----- INFORMATION PROVIDED

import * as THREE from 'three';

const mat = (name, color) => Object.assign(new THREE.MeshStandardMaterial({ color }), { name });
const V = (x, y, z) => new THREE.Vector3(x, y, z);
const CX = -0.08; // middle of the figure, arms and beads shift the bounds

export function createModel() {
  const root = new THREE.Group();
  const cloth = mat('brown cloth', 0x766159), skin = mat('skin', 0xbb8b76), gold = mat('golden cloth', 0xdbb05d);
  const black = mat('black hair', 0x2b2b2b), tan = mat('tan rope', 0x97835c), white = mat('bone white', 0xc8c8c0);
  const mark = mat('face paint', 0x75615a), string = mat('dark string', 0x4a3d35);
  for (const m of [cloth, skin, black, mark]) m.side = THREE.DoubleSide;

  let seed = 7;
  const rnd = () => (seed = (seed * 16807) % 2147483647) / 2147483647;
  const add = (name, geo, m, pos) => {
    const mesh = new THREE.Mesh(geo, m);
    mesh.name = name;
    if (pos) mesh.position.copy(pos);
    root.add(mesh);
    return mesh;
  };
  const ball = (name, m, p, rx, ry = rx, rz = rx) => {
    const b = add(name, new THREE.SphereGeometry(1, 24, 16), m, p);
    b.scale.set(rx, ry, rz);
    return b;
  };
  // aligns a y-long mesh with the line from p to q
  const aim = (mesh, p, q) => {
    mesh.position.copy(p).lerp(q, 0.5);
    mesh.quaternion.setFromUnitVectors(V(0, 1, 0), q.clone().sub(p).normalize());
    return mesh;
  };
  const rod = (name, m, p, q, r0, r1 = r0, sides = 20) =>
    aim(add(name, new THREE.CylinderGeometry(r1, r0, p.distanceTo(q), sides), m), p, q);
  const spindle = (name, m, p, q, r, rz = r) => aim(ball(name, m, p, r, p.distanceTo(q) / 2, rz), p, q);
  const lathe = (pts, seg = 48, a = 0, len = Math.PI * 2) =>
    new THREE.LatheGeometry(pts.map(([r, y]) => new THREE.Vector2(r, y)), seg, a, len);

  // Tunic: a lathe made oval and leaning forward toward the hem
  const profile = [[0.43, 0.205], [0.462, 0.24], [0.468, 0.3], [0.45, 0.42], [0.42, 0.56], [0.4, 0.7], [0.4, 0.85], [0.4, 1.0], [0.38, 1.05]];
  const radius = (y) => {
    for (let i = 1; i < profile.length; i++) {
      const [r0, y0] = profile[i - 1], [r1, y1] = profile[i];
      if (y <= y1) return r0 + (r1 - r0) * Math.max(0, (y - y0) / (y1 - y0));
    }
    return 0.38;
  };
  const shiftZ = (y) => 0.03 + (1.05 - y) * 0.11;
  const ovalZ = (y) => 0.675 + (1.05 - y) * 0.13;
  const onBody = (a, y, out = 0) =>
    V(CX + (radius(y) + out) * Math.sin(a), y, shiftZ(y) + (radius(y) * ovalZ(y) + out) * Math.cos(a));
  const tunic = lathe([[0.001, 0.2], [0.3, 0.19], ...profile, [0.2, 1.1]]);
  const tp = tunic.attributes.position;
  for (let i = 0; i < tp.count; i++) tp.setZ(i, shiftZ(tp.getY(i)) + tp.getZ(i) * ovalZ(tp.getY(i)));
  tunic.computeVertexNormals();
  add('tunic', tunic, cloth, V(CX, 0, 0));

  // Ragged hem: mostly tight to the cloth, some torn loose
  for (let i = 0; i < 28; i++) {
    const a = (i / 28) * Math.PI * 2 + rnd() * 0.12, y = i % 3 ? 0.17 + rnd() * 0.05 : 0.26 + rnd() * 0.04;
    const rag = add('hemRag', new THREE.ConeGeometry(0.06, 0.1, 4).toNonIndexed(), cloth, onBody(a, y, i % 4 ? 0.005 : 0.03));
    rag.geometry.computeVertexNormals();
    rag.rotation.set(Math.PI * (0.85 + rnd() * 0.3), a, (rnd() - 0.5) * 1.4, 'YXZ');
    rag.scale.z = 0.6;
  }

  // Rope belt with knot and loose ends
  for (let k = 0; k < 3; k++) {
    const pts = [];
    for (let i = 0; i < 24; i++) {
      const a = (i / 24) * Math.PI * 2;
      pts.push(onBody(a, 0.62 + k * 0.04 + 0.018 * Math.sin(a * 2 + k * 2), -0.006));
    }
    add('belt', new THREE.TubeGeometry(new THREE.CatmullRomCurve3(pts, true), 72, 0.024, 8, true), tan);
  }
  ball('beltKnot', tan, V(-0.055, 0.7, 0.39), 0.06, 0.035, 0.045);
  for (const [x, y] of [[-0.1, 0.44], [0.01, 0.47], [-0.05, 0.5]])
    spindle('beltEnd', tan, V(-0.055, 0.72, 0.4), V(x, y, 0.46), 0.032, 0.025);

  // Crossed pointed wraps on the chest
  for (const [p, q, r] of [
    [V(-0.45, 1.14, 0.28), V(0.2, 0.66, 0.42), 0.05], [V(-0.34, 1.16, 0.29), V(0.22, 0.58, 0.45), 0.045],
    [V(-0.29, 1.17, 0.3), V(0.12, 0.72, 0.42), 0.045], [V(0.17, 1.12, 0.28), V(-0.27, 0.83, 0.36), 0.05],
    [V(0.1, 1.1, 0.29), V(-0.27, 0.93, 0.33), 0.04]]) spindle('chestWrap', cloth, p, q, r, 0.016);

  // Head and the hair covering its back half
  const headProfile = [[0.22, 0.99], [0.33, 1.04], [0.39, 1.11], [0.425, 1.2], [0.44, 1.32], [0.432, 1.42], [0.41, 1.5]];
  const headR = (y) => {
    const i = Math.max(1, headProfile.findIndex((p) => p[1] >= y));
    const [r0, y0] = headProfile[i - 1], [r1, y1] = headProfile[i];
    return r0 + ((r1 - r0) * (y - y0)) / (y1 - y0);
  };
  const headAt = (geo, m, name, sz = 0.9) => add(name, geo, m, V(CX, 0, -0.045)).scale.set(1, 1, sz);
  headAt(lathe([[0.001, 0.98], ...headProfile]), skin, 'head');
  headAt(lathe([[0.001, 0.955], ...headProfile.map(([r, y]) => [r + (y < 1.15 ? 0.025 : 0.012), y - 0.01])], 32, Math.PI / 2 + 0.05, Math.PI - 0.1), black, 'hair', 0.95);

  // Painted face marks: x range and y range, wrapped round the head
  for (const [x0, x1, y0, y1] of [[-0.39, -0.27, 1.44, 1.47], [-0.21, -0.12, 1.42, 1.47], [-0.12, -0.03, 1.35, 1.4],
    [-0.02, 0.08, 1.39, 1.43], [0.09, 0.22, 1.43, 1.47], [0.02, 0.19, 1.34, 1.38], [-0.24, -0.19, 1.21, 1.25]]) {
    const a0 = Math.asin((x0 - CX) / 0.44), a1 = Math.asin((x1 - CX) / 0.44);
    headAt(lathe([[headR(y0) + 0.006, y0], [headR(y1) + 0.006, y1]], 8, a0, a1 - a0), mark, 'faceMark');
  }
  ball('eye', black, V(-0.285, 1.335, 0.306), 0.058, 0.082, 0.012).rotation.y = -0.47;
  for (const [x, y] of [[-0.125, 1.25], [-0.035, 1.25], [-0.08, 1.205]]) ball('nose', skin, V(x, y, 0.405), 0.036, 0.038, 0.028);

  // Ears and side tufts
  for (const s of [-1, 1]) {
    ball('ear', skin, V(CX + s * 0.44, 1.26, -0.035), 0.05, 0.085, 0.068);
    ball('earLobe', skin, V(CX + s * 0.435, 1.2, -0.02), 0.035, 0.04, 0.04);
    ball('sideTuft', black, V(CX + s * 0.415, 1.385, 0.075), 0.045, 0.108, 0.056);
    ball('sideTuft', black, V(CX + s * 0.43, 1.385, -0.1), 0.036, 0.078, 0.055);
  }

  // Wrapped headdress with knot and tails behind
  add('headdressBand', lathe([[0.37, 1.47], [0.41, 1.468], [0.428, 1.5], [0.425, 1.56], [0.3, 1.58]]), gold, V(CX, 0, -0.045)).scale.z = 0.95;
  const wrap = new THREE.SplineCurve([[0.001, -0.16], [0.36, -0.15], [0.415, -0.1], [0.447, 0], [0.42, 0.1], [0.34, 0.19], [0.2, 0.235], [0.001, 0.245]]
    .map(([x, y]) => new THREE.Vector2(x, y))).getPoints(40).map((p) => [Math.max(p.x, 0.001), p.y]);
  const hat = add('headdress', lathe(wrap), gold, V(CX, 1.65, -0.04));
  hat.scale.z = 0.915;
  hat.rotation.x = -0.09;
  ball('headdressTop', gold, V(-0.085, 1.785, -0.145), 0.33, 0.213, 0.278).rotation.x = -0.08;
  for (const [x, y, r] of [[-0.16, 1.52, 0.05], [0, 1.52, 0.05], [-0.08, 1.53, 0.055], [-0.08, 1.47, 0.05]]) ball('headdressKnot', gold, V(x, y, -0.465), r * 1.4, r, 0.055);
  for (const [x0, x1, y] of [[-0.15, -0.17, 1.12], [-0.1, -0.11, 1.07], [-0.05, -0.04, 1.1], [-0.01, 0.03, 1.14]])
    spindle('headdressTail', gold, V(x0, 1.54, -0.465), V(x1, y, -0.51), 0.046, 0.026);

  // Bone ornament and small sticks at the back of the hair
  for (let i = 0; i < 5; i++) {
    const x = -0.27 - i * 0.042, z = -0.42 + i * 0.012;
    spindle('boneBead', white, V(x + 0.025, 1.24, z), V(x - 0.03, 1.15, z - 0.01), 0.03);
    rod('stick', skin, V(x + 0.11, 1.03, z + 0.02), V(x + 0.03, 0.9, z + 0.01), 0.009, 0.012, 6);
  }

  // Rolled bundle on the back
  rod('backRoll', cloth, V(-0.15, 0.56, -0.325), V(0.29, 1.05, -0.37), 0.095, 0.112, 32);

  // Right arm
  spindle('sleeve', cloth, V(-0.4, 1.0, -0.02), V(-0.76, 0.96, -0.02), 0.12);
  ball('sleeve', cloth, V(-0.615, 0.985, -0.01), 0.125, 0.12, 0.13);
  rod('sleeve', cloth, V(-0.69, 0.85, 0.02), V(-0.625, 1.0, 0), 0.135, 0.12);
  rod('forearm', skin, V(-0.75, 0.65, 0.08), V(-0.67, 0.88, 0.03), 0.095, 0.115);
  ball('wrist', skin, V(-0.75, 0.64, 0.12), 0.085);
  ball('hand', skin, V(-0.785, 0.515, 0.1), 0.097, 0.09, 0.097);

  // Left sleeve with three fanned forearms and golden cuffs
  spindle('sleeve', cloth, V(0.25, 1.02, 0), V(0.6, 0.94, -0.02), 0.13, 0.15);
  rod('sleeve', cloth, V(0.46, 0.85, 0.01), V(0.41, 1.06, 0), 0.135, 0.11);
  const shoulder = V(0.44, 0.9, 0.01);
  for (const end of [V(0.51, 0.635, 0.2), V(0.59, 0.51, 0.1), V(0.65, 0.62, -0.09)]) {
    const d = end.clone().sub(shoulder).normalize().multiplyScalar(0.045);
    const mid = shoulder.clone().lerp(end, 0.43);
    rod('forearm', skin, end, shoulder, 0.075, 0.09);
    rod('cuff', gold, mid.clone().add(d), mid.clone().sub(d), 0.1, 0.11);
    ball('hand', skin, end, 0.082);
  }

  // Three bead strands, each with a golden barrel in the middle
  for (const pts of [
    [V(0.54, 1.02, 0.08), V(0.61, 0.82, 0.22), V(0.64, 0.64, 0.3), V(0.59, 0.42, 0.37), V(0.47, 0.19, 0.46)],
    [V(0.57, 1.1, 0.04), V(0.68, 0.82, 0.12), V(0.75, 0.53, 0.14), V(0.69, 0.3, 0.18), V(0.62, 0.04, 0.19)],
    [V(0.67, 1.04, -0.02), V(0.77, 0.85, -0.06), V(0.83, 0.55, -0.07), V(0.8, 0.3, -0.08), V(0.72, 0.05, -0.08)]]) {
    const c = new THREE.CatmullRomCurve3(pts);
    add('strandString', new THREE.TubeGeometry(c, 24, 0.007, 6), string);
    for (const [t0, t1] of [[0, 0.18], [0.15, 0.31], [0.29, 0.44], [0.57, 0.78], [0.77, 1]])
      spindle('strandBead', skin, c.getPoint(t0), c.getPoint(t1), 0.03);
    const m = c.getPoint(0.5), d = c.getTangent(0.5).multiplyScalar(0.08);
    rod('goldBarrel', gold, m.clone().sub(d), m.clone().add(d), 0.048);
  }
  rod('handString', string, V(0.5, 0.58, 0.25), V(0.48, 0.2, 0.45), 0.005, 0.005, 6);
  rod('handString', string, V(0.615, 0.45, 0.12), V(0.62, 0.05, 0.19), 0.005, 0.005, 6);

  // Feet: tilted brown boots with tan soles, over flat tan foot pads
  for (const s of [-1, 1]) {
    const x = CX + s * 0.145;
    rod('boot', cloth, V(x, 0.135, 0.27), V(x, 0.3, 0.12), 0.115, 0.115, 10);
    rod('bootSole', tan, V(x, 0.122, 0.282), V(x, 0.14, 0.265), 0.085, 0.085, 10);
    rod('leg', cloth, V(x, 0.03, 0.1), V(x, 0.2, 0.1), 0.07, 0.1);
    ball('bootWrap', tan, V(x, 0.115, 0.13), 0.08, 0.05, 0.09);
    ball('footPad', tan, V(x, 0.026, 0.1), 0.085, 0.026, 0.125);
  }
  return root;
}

----------

The total is all that is wanted here: please count the lines of the material that contain the word "scale".

5